A parallelogram is similar to a rectangle, but it has no right angles, so it's not quite a rectangle.
The good news is, we can use the similarities between parallelograms to help calculate the area of a parallelogram. Take a look at how this is possible, and then use the applet to turn a parallelogram into a rectangle, and vice-versa.
A rectangle is a parallelogram, but a parallelogram is not a rectangle. Can you work out why? Think of what they have in common, and how they differ.
Because a parallelogram might not have right angles, we need to make sure we use the perpendicular height, when we work out the area. The video shows you what that means, and what to look out for.
It doesn't matter which side you use as the base, as long as the height is the perpendicular height.

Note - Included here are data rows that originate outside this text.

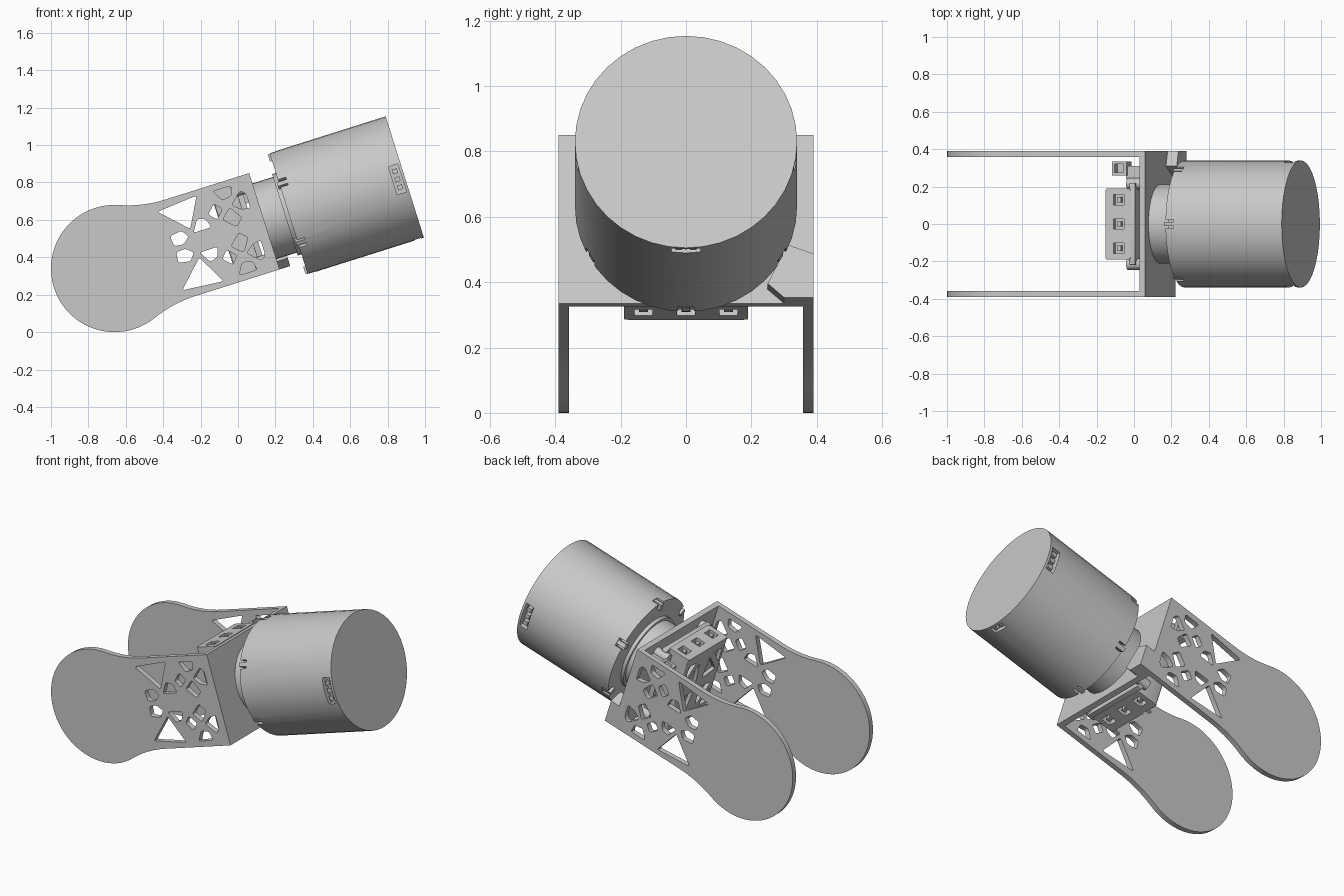
import bpy, bmesh, math
from mathutils import Matrix, Vector

if "Cube" in bpy.data.objects:
    bpy.data.objects.remove(bpy.data.objects["Cube"])

grey = bpy.data.materials.new("light_grey")
grey.use_nodes = True
colour = (0.58, 0.58, 0.58, 1)
grey.diffuse_color = colour
grey.node_tree.nodes["Principled BSDF"].inputs["Base Color"].default_value = colour

parts = []
AXES = {"x": lambda a, b, h: (h, a, b), "y": lambda a, b, h: (a, h, b), "z": lambda a, b, h: (a, b, h)}


def add_prism(bm, pts, lo, hi, axis, rounding=0):
    """Extrude a 2D outline between two heights, optionally rounding its corners."""
    place = AXES[axis]
    ends = [[bm.verts.new(place(a, b, h)) for a, b in pts] for h in (lo, hi)]
    n = len(pts)
    faces = [bm.faces.new(ring) for ring in ends]
    for i in range(n):
        j = (i + 1) % n
        faces.append(bm.faces.new((ends[0][i], ends[0][j], ends[1][j], ends[1][i])))
    bmesh.ops.recalc_face_normals(bm, faces=faces)
    if rounding:
        edges = [bm.edges.get((ends[0][i], ends[1][i])) for i in range(n)]
        bmesh.ops.bevel(bm, geom=edges, offset=rounding, segments=3, profile=0.5, affect="EDGES")


def finish(name, bm):
    mesh = bpy.data.meshes.new(name)
    bm.to_mesh(mesh)
    bm.free()
    mesh.materials.append(grey)
    obj = bpy.data.objects.new(name, mesh)
    bpy.context.scene.collection.objects.link(obj)
    parts.append(obj)
    return obj


def prism(name, pts, lo, hi, axis, rounding=0):
    bm = bmesh.new()
    add_prism(bm, pts, lo, hi, axis, rounding)
    return finish(name, bm)


def rect(a0, a1, b0, b1):
    return [(a0, b0), (a1, b0), (a1, b1), (a0, b1)]


def circle(r, n=40, a=0, b=0):
    return [(a + r * math.cos(math.tau * i / n), b + r * math.sin(math.tau * i / n)) for i in range(n)]


def cut(obj, bm):
    """Subtract a temporary cutter from a part."""
    tool = finish("cutter", bm)
    parts.remove(tool)
    tool.hide_render = True
    mod = obj.modifiers.new("cut", "BOOLEAN")
    mod.operation, mod.solver, mod.object = "DIFFERENCE", "EXACT", tool
    bpy.context.view_layer.objects.active = obj
    bpy.ops.object.modifier_apply(modifier=mod.name)
    bpy.data.objects.remove(tool)


# Everything is built along x from the pivot disc, then tilted at the end.
R, HALF, WEB = 0.34, 0.27, 0.84

# Side plate outline: disc, concave fillet, straight arm
start = 0.37
fillet = (start ** 2 + HALF ** 2 - R ** 2) / (2 * (R - HALF))
touch = math.atan2(HALF + fillet, start)
upper = [(WEB, HALF)]
for i in range(9):
    ang = -math.pi / 2 + (touch - math.pi / 2) * i / 8
    upper.append((start + fillet * math.cos(ang), HALF + fillet + fillet * math.sin(ang)))
disc = [(R * math.cos(touch + (math.tau - 2 * touch) * i / 44),
         R * math.sin(touch + (math.tau - 2 * touch) * i / 44)) for i in range(1, 44)]
outline = upper + disc + [(a, -b) for a, b in reversed(upper)]

# Lattice openings on the upper half of a plate, mirrored below
holes = [
    [(0.31, 0.22), (0.535, 0.24), (0.45, 0.08)],
    [(0.335, 0.075), (0.40, 0.085), (0.43, 0.045), (0.39, 0.012), (0.34, 0.018)],
    [(0.46, 0.055), (0.50, 0.12), (0.545, 0.105), (0.56, 0.055)],
    [(0.565, 0.125), (0.61, 0.17), (0.645, 0.13), (0.60, 0.085)],
    [(0.625, 0.235), (0.725, 0.235), (0.715, 0.185), (0.66, 0.175)],
    [(0.70, 0.135), (0.765, 0.195), (0.79, 0.17), (0.79, 0.09), (0.74, 0.10)],
    [(0.63, 0.075), (0.685, 0.125), (0.73, 0.055), (0.69, 0.018)],
]
for side, label in ((-1, "front"), (1, "back")):
    lo, hi = sorted((side * 0.358, side * 0.39))
    plate = prism(label + "_side_plate", outline, lo, hi, "y")
    bm = bmesh.new()
    for hole in holes:
        for flip in (1, -1):
            add_prism(bm, [(a, b * flip) for a, b in hole], lo - 0.05, hi + 0.05, "y", 0.011)
    cut(plate, bm)

# Cross web joining the plates, with the corner tab
prism("cross_web", rect(-0.36, 0.36, -HALF, HALF), WEB - 0.032, WEB, "x")
prism("corner_tab", [(0.25, -0.225), (0.30, -HALF), (0.39, -HALF), (0.39, -0.13), (0.31, -0.10)],
      WEB - 0.001, WEB + 0.06, "x")

# Electronics box with three sockets at each end and recessed vents
box = prism("electronics_box", [(0.61, -0.19), (0.75, -0.19), (0.75, 0.19), (0.61, 0.19)], -0.25, 0.25, "z", 0.012)
bm = bmesh.new()
for y in (-0.13, 0, 0.13):
    for end in (-1, 1):
        lo, hi = sorted((end * 0.21, end * 0.3))
        add_prism(bm, rect(0.655, 0.715, y - 0.028, y + 0.028), lo, hi, "z")
for sy in (-1, 1):
    for sz in (-1, 1):
        add_prism(bm, [(sy * 0.03, sz * 0.03), (sy * 0.15, sz * 0.05), (sy * 0.05, sz * 0.17)], 0.5, 0.63, "x", 0.01)
        add_prism(bm, [(sy * 0.16, sz * 0.09), (sy * 0.16, sz * 0.19), (sy * 0.085, sz * 0.19)], 0.5, 0.63, "x", 0.01)
cut(box, bm)
bm = bmesh.new()
for y in (-0.13, 0, 0.13):
    for end in (-1, 1):
        lo, hi = sorted((end * 0.205, end * 0.245))
        add_prism(bm, rect(0.675, 0.695, y - 0.014, y + 0.014), lo, hi, "z")
finish("socket_pins", bm)
prism("circuit_board", rect(-0.22, 0.22, -0.245, 0.245), 0.745, 0.775, "x", 0.01)
bm = bmesh.new()
for y in (-0.215, 0.215):
    for z in (-0.2, 0.2):
        add_prism(bm, circle(0.03, 16, y, z), 0.72, 0.81, "x")
finish("standoffs", bm)

# Cable connector beside the box
plug = prism("side_connector", rect(0.64, 0.72, 0.26, 0.335), 0.13, 0.225, "z")
bm = bmesh.new()
add_prism(bm, rect(0.655, 0.705, 0.275, 0.32), 0.18, 0.26, "z")
cut(plug, bm)
prism("connector_base", rect(0.71, 0.81, 0.24, 0.31), 0.12, 0.2, "z")

# Output hub and collar
prism("output_hub", circle(0.212), WEB - 0.001, 0.98, "x")
prism("hub_collar", circle(0.228), 0.955, 0.98, "x")

# Motor housing with ports near the outer end and clip notches at the inner rim
BACK, FRONT = 0.976, 1.627
motor = prism("motor_housing", circle(R), BACK, FRONT, "x")
bm = bmesh.new()
for side in (-1, 1):
    lo, hi = sorted((side * 0.30, side * 0.4))
    add_prism(bm, rect(1.56, 1.612, -0.078, 0.078), lo, hi, "y")
add_prism(bm, rect(1.575, 1.612, -0.045, 0.045), -0.4, -0.31, "z")
cut(motor, bm)

bm = bmesh.new()
for side in (-1, 1):
    lo, hi = sorted((side * 0.295, side * 0.328))
    for z in (-0.045, 0.0, 0.045):
        add_prism(bm, rect(1.572, 1.6, z - 0.013, z + 0.013), lo, hi, "y")
for y in (-0.022, 0.022):
    add_prism(bm, rect(1.585, 1.602, y - 0.01, y + 0.01), -0.332, -0.305, "z")
finish("port_pins", bm)


def around(bm, box_args):
    """Repeat a block six times around the motor axis."""
    for k in range(6):
        old = set(bm.verts)
        add_prism(bm, *box_args)
        new = [v for v in bm.verts if v not in old]
        bmesh.ops.rotate(bm, verts=new, cent=Vector(), matrix=Matrix.Rotation(k * math.pi / 3, 3, "X"))


bm = bmesh.new()
around(bm, (rect(0.95, 1.02, -0.025, 0.025), 0.30, 0.4, "z"))
cut(motor, bm)
bm = bmesh.new()
around(bm, (rect(0.965, 1.025, -0.012, 0.012), 0.295, 0.335, "z"))
finish("rim_clips", bm)

# Tilt the assembly into place and smooth the rounded parts
tilt = Matrix.Translation((-0.66, 0, 0.34)) @ Matrix.Rotation(math.radians(-17.5), 4, "Y")
bpy.ops.object.select_all(action="DESELECT")
for obj in parts:
    obj.data.transform(tilt)
    obj.select_set(True)
bpy.context.view_layer.objects.active = parts[0]
bpy.ops.object.shade_smooth_by_angle(angle=math.radians(30))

If we use the base and perpendicular height (the dimensions) of our parallelogram to work out its area, we can use the area and one of the dimensions, to work out the missing one. Remember that Area = base × height (or, $A=bh$A=bh), so we can use division to work backwards. Take a look:
Here's a chance to change the base and perpendicular height of a parallelogram, and see how the area changes. Play around with the sliders to change the dimensions and area, and work out the missing value.
If you come across a problem where you need to calculate the area of a parallelogram, you only have to remember the rule for its area, or how to work out the dimensions of a parallelogram from its area. Then, you can solve the problem as you would for any other shape.
Find the area of the parallelogram shown.
Find the unknown measure in the parallelogram pictured, given that its area is $255$255 square units.
Some car parks require the cars to park at an angle as shown.
The dimensions of the car park are as given, where each individual parking space has a length of $4.9$4.9 m and a width of $4.4$4.4 m.
What area is needed to create an angled carpark suitable for $7$7 cars?
Use side or edge lengths to find the perimeters and areas of rectangles, parallelograms, and triangles and the volumes of cuboids